      I have made progress with each and every IVIG infusion and continue to improve after 3 ys. I know I’m very blessed. Unfortunately, whenever we try to reduce my dose, or when I have missed treatment due to insurance or medicaid issues I begin the relapse process. So after 3+ yrs, I’m still geting 35 gms of gamunex per week.

      The news, no more seizure meds, no antibiotics, lower thyroid and adrenal med dosage. I walk and drive and hike and swim, and ski independantly. I still fatigue more than many, and I can’t determine what my day will be like from one to the next, so I still can’t commit to working for anyone. Some days I’m disabled by pain, but that’s improving a lot too.

      But yes, I do believe this disease can take a life. I just missed me so far! 🙂

    • Anonymous
      October 30, 2010 at 9:46 am

      When I first came to this site almost 5 years ago I remember reading that 70% of people with CIDP die from pneumonia. I never searched for a source online – it was just what another member posted.

      There have been a few members over the years who had an unknown named variant of CIDP that have progressively gotten worse & passed away. That is EXTREMELY rare though. They are the very few who cannot find a treatment that works for them.


    • Anonymous
      October 30, 2010 at 2:58 pm

      USUALLY, a peripheral neuropathy will not have a terminal result. The damage to the nerves is USUALLY to the feet, hands legs and arms. Since none of them are essential to survival, CIDP is not considered a fatal diagnosis.

      BUT. There are variants and other cases where the phrenic nerve (the one for breathing) becomes affected, and for all the obvious reasons, that is not good. NOrmally autonomic systems are not affected by CIDP, but I have read here in the forums of people who have CIDP and also have some level of autonomic nerve loss. So, I guess you never discount anything.

      If you read the side effects of the drugs they use to treat us, you might wonder how any of us survive the treatments. (no joke) The drugs we take have bad side effects. I am sure that long term use of the drugs to help us, end up hurting us. We constantly take liver function tests and blood tests to check for abnormalities. Over time liver dysfunction could cause problems in other organs. Prednisone can cause a host of bad side effects with long term use. etc.etc.

      Depression and stress of a long term chronic illness puts stresses on the body and the mind and relationships. All of this could lead to a shorter life span.

      And finally, frequently those with a chronic illness seem to gather another illness/condition that might complicate the situation. For example, in addition to CIDP, I have sleep apnea, and have recovered from back, neck and gall bladder surgeries. Each of the “extra’s” happened after my CIDP diagnosis. NOw I don’t blame any of them on CIDP, but combined together, I don’t think I will end up living out my full 80 year life span, or whatever they are saying I should be living out right now.
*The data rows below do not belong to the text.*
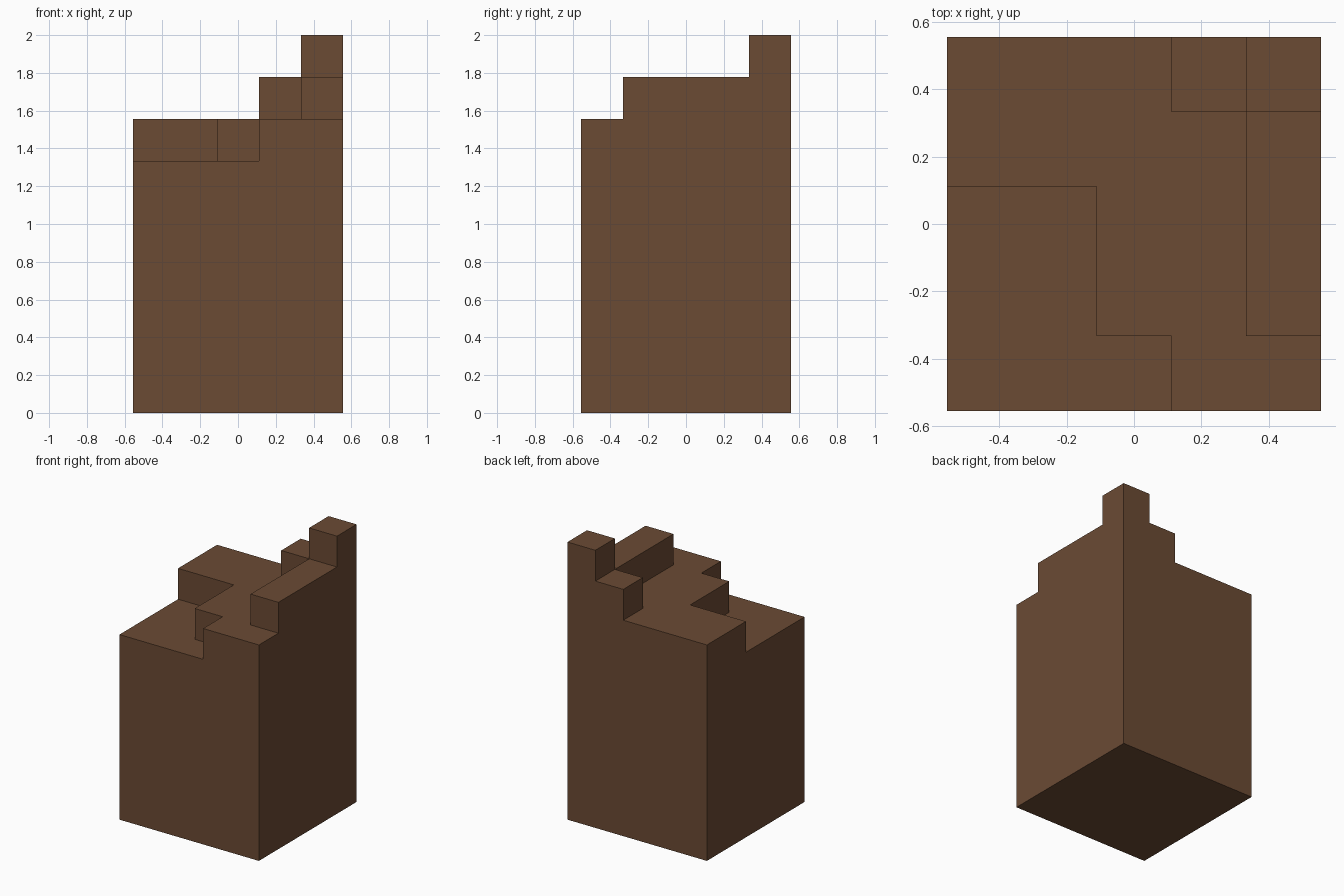
import bpy, bmesh
from mathutils import Vector

cube = bpy.data.objects.get("Cube")
if cube:
    bpy.data.objects.remove(cube, do_unlink=True)

CELLS = 5
UNIT = 2 / 9
# Height of every column in units, one row per step from front to back
HEIGHTS = ["66677", "66778", "66778", "77778", "77789"]


def filled(x, y, z):
    return 0 <= x < CELLS and 0 <= y < CELLS and 0 <= z < int(HEIGHTS[y][x])


def add_side(bm, centre, axis, sign):
    """Add one square of the block's skin, facing along the axis."""
    normal, u, v = (Vector([float(i == (axis + k) % 3) for i in range(3)])
                    for k in range(3))
    corners = [(-1, -1), (1, -1), (1, 1), (-1, 1)][::sign]
    mid = centre + normal * sign / 2
    bm.faces.new([bm.verts.new((mid + u * a / 2 + v * b / 2) * UNIT)
                  for a, b in corners])


# Brown bark
brown = bpy.data.materials.new("brown")
brown.use_nodes = True
colour = (0.147, 0.069, 0.034, 1)
brown.diffuse_color = colour
brown.node_tree.nodes["Principled BSDF"].inputs["Base Color"].default_value = colour

# Stump with a stepped, broken top: only the outer skin is made
bm = bmesh.new()
for y, row in enumerate(HEIGHTS):
    for x, height in enumerate(row):
        for z in range(int(height)):
            centre = Vector((x - CELLS // 2, y - CELLS // 2, z + 0.5))
            for axis in range(3):
                for sign in (-1, 1):
                    cell = [x, y, z]
                    cell[axis] += sign
                    if not filled(*cell):
                        add_side(bm, centre, axis, sign)

# Merge the squares into clean flat faces
bmesh.ops.remove_doubles(bm, verts=bm.verts, dist=0.001)
bmesh.ops.dissolve_limit(bm, angle_limit=0.01, verts=bm.verts, edges=bm.edges)

mesh = bpy.data.meshes.new("broken_stump")
bm.to_mesh(mesh)
bm.free()
mesh.materials.append(brown)
stump = bpy.data.objects.new("broken_stump", mesh)
bpy.context.collection.objects.link(stump)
      So, I don’t think it is the CIDP alone, but combined with everything else, we probably lose some years on our life span. I try to enjoy all the time I have. I love my family, my kids are wonderful, and I hope to see grandkids in the future. Live for today and look forward to tomorrow.

      Be good
      Dick S

    • Anonymous
      October 31, 2010 at 12:35 am

      I was searching for old posts and saw KEDASO many comments.
      He’s been struggling with end of life issues due to CIDP and I wondered if any of you had heard from him?